INPUT DATA:
┄┄┄┄┄┄┄┄┄┄

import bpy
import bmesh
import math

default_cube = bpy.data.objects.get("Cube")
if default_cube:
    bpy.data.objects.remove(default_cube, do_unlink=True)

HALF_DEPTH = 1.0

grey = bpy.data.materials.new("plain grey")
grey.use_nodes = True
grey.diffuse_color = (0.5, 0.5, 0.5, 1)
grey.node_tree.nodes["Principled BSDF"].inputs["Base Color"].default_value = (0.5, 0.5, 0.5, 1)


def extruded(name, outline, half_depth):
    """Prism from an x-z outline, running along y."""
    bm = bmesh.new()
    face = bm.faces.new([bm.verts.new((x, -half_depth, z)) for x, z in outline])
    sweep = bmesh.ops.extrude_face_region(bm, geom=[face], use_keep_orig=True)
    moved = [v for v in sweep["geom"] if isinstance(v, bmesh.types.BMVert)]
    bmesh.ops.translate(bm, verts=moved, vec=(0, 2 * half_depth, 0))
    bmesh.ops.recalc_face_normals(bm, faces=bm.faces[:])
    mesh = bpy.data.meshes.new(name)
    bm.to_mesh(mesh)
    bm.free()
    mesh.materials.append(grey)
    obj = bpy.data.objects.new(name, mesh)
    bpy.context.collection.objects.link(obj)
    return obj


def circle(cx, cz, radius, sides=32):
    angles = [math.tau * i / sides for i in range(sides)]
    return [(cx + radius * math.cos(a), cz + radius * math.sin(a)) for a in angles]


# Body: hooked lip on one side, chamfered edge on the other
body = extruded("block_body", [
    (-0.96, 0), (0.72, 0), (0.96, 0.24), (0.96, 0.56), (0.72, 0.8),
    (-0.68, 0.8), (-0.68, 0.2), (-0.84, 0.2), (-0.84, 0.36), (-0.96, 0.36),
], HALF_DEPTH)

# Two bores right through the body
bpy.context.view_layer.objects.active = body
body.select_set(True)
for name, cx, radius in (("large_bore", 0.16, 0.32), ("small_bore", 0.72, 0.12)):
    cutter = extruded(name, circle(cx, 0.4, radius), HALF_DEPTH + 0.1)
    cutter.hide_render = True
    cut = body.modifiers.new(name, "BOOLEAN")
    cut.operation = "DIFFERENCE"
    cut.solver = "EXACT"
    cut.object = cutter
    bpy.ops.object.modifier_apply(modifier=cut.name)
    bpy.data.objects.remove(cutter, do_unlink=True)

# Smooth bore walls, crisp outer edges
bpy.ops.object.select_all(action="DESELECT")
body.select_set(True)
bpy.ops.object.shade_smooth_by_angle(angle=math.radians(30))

┄┄┄┄┄┄┄┄┄┄

WHAT YOU WILL DO: Retype exactly. Start at the line with "bpy.data.objects.remove(cutter, do_unlink=True)" and stop at the last line of the data.

YOUR SOLUTION:
    bpy.data.objects.remove(cutter, do_unlink=True)

# Smooth bore walls, crisp outer edges
bpy.ops.object.select_all(action="DESELECT")
body.select_set(True)
bpy.ops.object.shade_smooth_by_angle(angle=math.radians(30))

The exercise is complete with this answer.